Because Saudis still execute "witches" in our days! So they would have no problem in executing me if they knew I am shooting a film against their believes. I wasn't scared, but I wanted to live more and make more films. I can't go to Saudi Arabia, so I went to Yemen, where all the Arabs came from.  

5. In your film you talk about the economic interests of the Quraysh in the worshipping practices at Mecca in pre-Islamic days. Is this reference a veiled criticism to the House of Saud, the ruling royal family of Saudi Arabia.   

Yes, and to the Islamic-Arab imperialism. Before Islam the Quraysh controlled the economy of the region, after Islam it seems that God gave them that right, forever. They exert a strong power on Arabs and other nations in the name of Islam. Look the Kurdish, they arrived to them with a Quran in one hand and the sword on the other. "Become Muslim and learn Arabic or you will get killed." And that is what happened to all others. I have lot of respect for Kurds who rejected this imperialism and kept as much as they could from their civilization, culture and language alive until today. 

6. Can you tell us a bit about your work as a poet? Where has it been published, in what language? 

I have a poetry book entitled "Slut City". I have been published in Germany, Beirut and I know that an Israeli magazine translated it from my (ex) blog and published it.
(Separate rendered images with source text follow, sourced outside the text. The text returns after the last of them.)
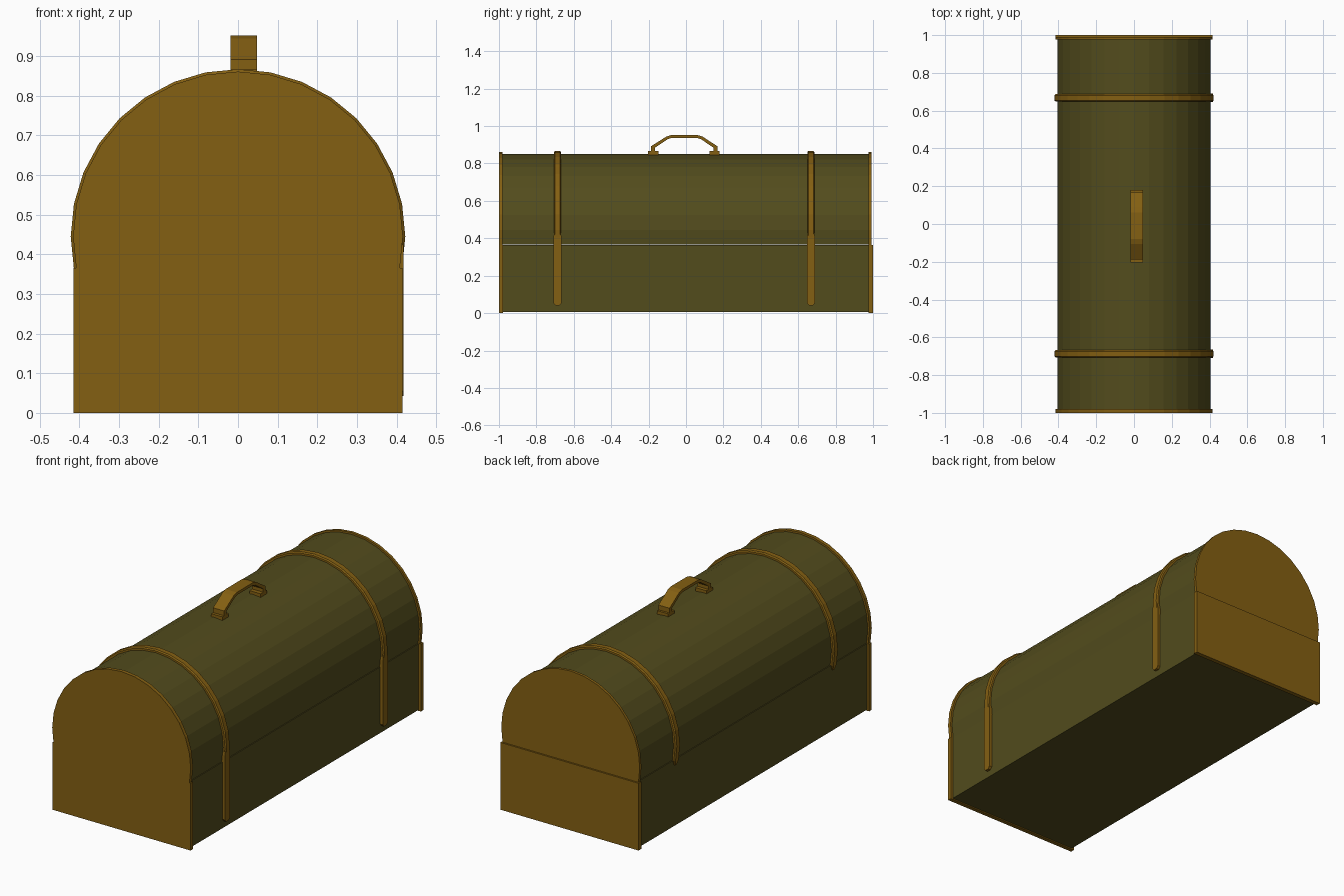
import bpy, bmesh
from math import sin, cos, radians

if "Cube" in bpy.data.objects:
    bpy.data.objects.remove(bpy.data.objects["Cube"])

CZ = 0.445      # centre height of the barrel lid
SEAM = 0.365    # joint between base and lid
STEP = 11.25    # lid facets follow a 32-sided circle


def material(name, color):
    m = bpy.data.materials.new(name)
    m.diffuse_color = color
    m.use_nodes = True
    m.node_tree.nodes["Principled BSDF"].inputs["Base Color"].default_value = m.diffuse_color
    return m


OLIVE = material("olive_canvas", (0.085, 0.072, 0.012, 1))
TAN = material("tan_leather", (0.23, 0.115, 0.006, 1))


def finish(name, bm, mat):
    bmesh.ops.recalc_face_normals(bm, faces=bm.faces)
    me = bpy.data.meshes.new(name)
    bm.to_mesh(me)
    bm.free()
    me.materials.append(mat)
    ob = bpy.data.objects.new(name, me)
    bpy.context.collection.objects.link(ob)
    return ob


def prism(name, pts, axis, a, b, mat):
    """Extrude a 2D outline along an axis from a to b."""
    bm = bmesh.new()
    place = (lambda p, t: (p[0], t, p[1])) if axis == 'Y' else (lambda p, t: (t, p[0], p[1]))
    face = bm.faces.new([bm.verts.new(place(p, a)) for p in pts])
    ext = bmesh.ops.extrude_face_region(bm, geom=[face])
    d = (0, b - a, 0) if axis == 'Y' else (b - a, 0, 0)
    bmesh.ops.translate(bm, vec=d, verts=[v for v in ext['geom'] if isinstance(v, bmesh.types.BMVert)])
    return finish(name, bm, mat)


def sweep(name, rings, mat):
    """Join equal-sized rings into a capped tube."""
    bm = bmesh.new()
    vs = [[bm.verts.new(p) for p in r] for r in rings]
    n = len(vs[0])
    for r0, r1 in zip(vs, vs[1:]):
        for i in range(n):
            bm.faces.new((r0[i], r0[(i + 1) % n], r1[(i + 1) % n], r1[i]))
    bm.faces.new(vs[0])
    bm.faces.new(vs[-1])
    return finish(name, bm, mat)


def lid_outline(r):
    return [(r * cos(radians(STEP * i)), CZ + r * sin(radians(STEP * i))) for i in range(-1, 18)]


def base_outline(w, z0):
    return [(-w, z0), (w, z0), (w, SEAM), (-w, SEAM)]


# Body: base box and barrel lid
prism("trunk_base", base_outline(0.402, 0.006), 'Y', -0.985, 0.985, OLIVE)
prism("trunk_lid", lid_outline(0.406), 'Y', -0.985, 0.98, OLIVE)

# Leather end panels
for tag, lid_y, base_y in (("front", (-1, -0.98), (-1, -0.979)), ("back", (0.976, 0.991), (0.976, 1))):
    prism(tag + "_lid_panel", lid_outline(0.416), 'Y', *lid_y, TAN)
    prism(tag + "_base_panel", base_outline(0.415, 0), 'Y', *base_y, TAN)

# Straps over the lid, with buckled tails on the +x side
for tag, y in (("front", -0.687), ("back", 0.668)):
    rings = []
    for k, a in enumerate([STEP * i for i in range(-1, 18)] + [195]):
        h = 0.01 if a == 195 else 0.019
        c, s = cos(radians(a)), sin(radians(a))
        rings.append([(r * c, y + dy, CZ + r * s) for r, dy in
                      ((0.398, -h), (0.416, -h), (0.422, -h * 0.7), (0.422, h * 0.7), (0.416, h), (0.398, h))])
    sweep(tag + "_lid_strap", rings, TAN)
    w = 0.022
    tail = [(y - w, 0.055), (y - w * 0.5, 0.042), (y + w * 0.5, 0.042), (y + w, 0.055),
            (y + w, 0.405), (y + w * 0.8, 0.428), (y - w * 0.8, 0.428), (y - w, 0.405)]
    prism(tag + "_strap_tail", tail, 'X', 0.395, 0.418, TAN)

# Carry handle: two feet and an arched grip
X0, X1 = -0.019, 0.048
for tag, y0, y1 in (("front", -0.203, -0.148), ("back", 0.125, 0.18)):
    prism(tag + "_handle_foot", [(y0, 0.84), (y1, 0.84), (y1, 0.866), (y0, 0.866)], 'X', X0, X1, TAN)
outer = [(-0.187, 0.855), (-0.187, 0.892), (-0.105, 0.944), (-0.08, 0.952),
         (0.062, 0.952), (0.088, 0.944), (0.168, 0.892), (0.168, 0.855)]
inner = [(0.148, 0.855), (0.148, 0.884), (0.08, 0.93), (0.058, 0.937),
         (-0.076, 0.937), (-0.098, 0.93), (-0.167, 0.884), (-0.167, 0.855)]
sweep("handle_grip", [[(X0, *o), (X1, *o), (X1, *i), (X0, *i)]
                      for o, i in zip(outer, reversed(inner))], TAN)
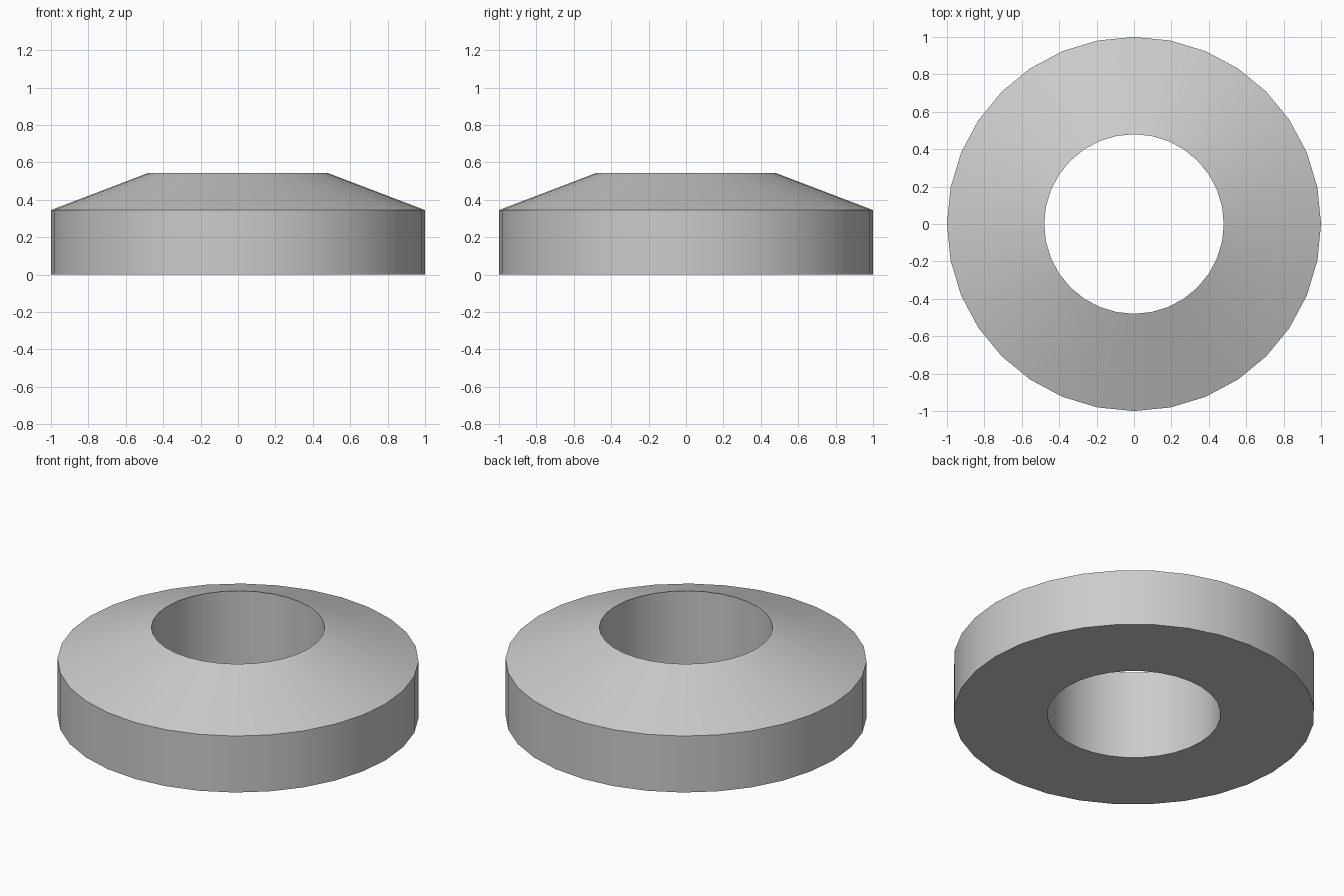
import bpy, bmesh
from math import radians, tau
from mathutils import Matrix

if "Cube" in bpy.data.objects:
    bpy.data.objects.remove(bpy.data.objects["Cube"])

SIDES = 32
# Ring cross-section (radius, height)
PROFILE = [(0.48, 0.0), (1.0, 0.0), (1.0, 0.345), (0.48, 0.543)]

# Spin the cross-section into a bevelled washer
bm = bmesh.new()
rings = []
for i in range(SIDES):
    turn = Matrix.Rotation(tau * i / SIDES, 3, 'Z')
    rings.append([bm.verts.new(turn @ Matrix.Identity(3).col[0] * r + Matrix.Identity(3).col[2] * z)
                  for r, z in PROFILE])
n = len(PROFILE)
for i in range(SIDES):
    a, b = rings[i], rings[(i + 1) % SIDES]
    for j in range(n):
        k = (j + 1) % n
        bm.faces.new((a[j], b[j], b[k], a[k]))
bmesh.ops.recalc_face_normals(bm, faces=bm.faces[:])

mesh = bpy.data.meshes.new("conical_washer")
bm.to_mesh(mesh)
bm.free()
washer = bpy.data.objects.new("conical_washer", mesh)
bpy.context.collection.objects.link(washer)

# Smooth round walls, crisp rims
bpy.context.view_layer.objects.active = washer
washer.select_set(True)
bpy.ops.object.shade_smooth_by_angle(angle=radians(18))
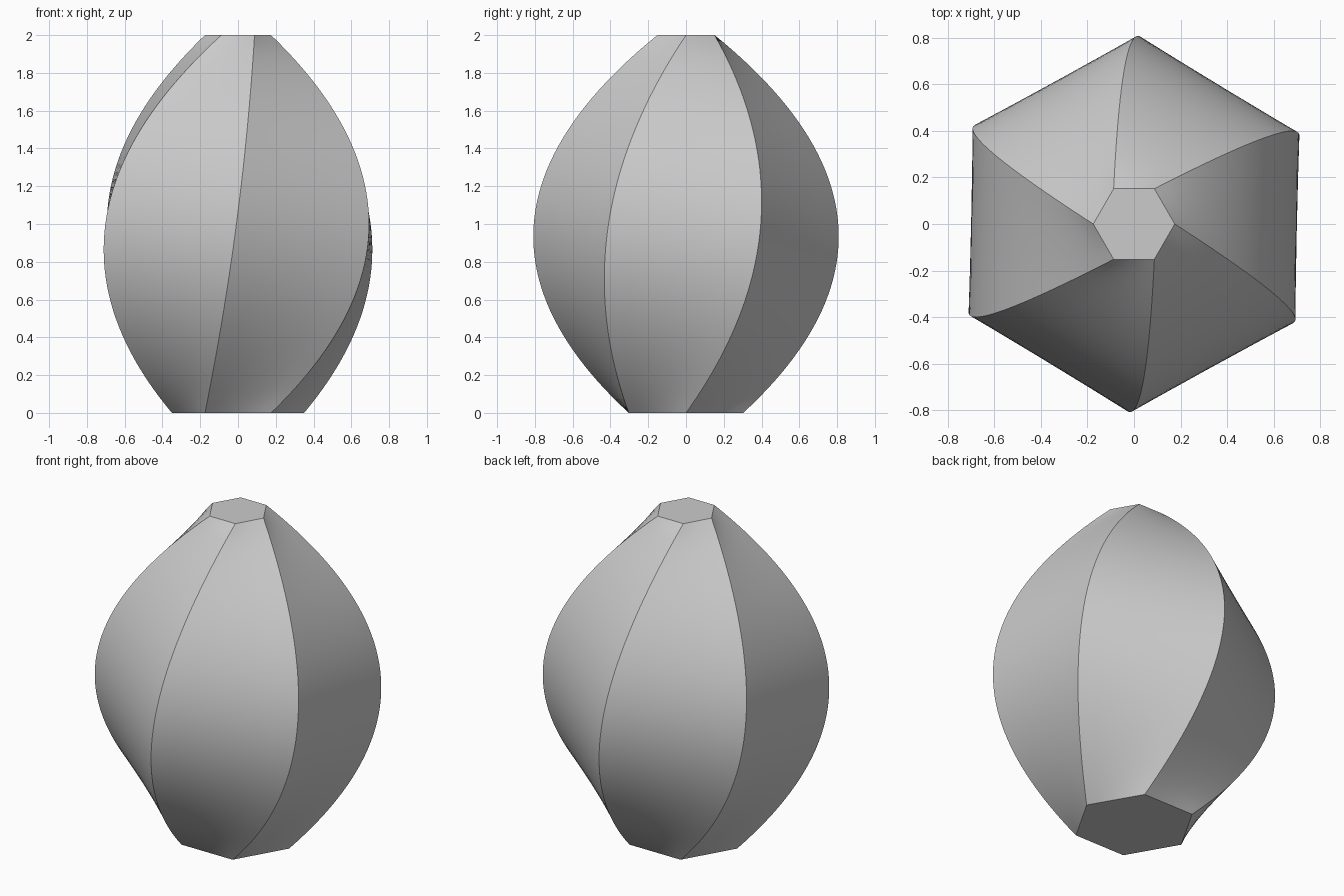
import bpy
import bmesh
from math import radians, cos, sin
from mathutils import Vector

if "Cube" in bpy.data.objects:
    bpy.data.objects.remove(bpy.data.objects["Cube"], do_unlink=True)

SIDES, ROWS, COLS = 6, 48, 6
HEIGHT = 2.0


def corner(k, radius, turn, z):
    a = radians(60 * k + turn)
    return Vector((radius * cos(a), radius * sin(a), z))


def rib(k, t):
    """Point on a rib: smooth curve through the base, belly and rim hexagons."""
    base = corner(k, 0.35, 0, 0)
    belly = corner(k, 0.806, 29.4, HEIGHT / 2)
    rim = corner(k, 0.175, 60, HEIGHT)
    return (base * (1 - t) * (1 - 2 * t) + belly * 4 * t * (1 - t)
            + rim * t * (2 * t - 1))


# Plain grey surface
grey = bpy.data.materials.new("light_grey")
grey.use_nodes = True
colour = (0.6, 0.6, 0.6, 1)
grey.diffuse_color = colour
grey.node_tree.nodes["Principled BSDF"].inputs["Base Color"].default_value = colour

# Twisted six-sided body, lofted ring by ring
bm = bmesh.new()
rings = []
for i in range(ROWS + 1):
    t = i / ROWS
    ring = []
    for k in range(SIDES):
        a, b = rib(k, t), rib(k + 1, t)
        ring += [bm.verts.new(a.lerp(b, j / COLS)) for j in range(COLS)]
    rings.append(ring)

count = SIDES * COLS
for low, high in zip(rings, rings[1:]):
    for j in range(count):
        n = (j + 1) % count
        bm.faces.new((low[j], low[n], high[n], high[j]))

# Flat end caps
bm.faces.new(rings[0][::-1])
bm.faces.new(rings[-1])
bmesh.ops.recalc_face_normals(bm, faces=bm.faces)

mesh = bpy.data.meshes.new("twisted_body")
bm.to_mesh(mesh)
bm.free()
mesh.materials.append(grey)
body = bpy.data.objects.new("twisted_body", mesh)
bpy.context.collection.objects.link(body)

# Smooth panels, crisp ribs and rims
bpy.ops.object.select_all(action="DESELECT")
body.select_set(True)
bpy.context.view_layer.objects.active = body
bpy.ops.object.shade_smooth_by_angle(angle=radians(25))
7. Are war and the contradictions in the Arab world the subject of your poems too? 

Maybe war had a deep impact on me. It is a hellish experience. When I was a kid there was war, we saw death and blood and bombs until it became our "daily bread". 

Noureddine was born in 1978 in Lebanon, at the beginning of the South Lebanon conflict. It was an invasion of Lebanon up to the Litani River carried out by the Israel Defense Forces. The conflict resulted in the death of between 1,100 and 2,000 Lebanese and Palestinians, 20 Israelis, the internal displacement of 100,000 to 250,000 people in Lebanon and the Palestine Liberation Organization forces retreating north of the Litani River. 

8. What projects are you currently working in? 

I have many projects in mind, I am finishing editing my last movie "Boombs" (Boobs + bombs = Boombs), it is about a group of terrorists who are using girls after brainwashing them to commit suicide, and I am preparing a new feature film about love and death.


Waël Noureddine is a filmmaker, writer and poet. From 1996 to 1999 he worked as a journalist for the Lebanese newspaper Al Nahar. He has a degree on Film Studies from Paris Panthéon-Sorbone University and also studied Theater and Journalism at the Lebanese University in Beirut.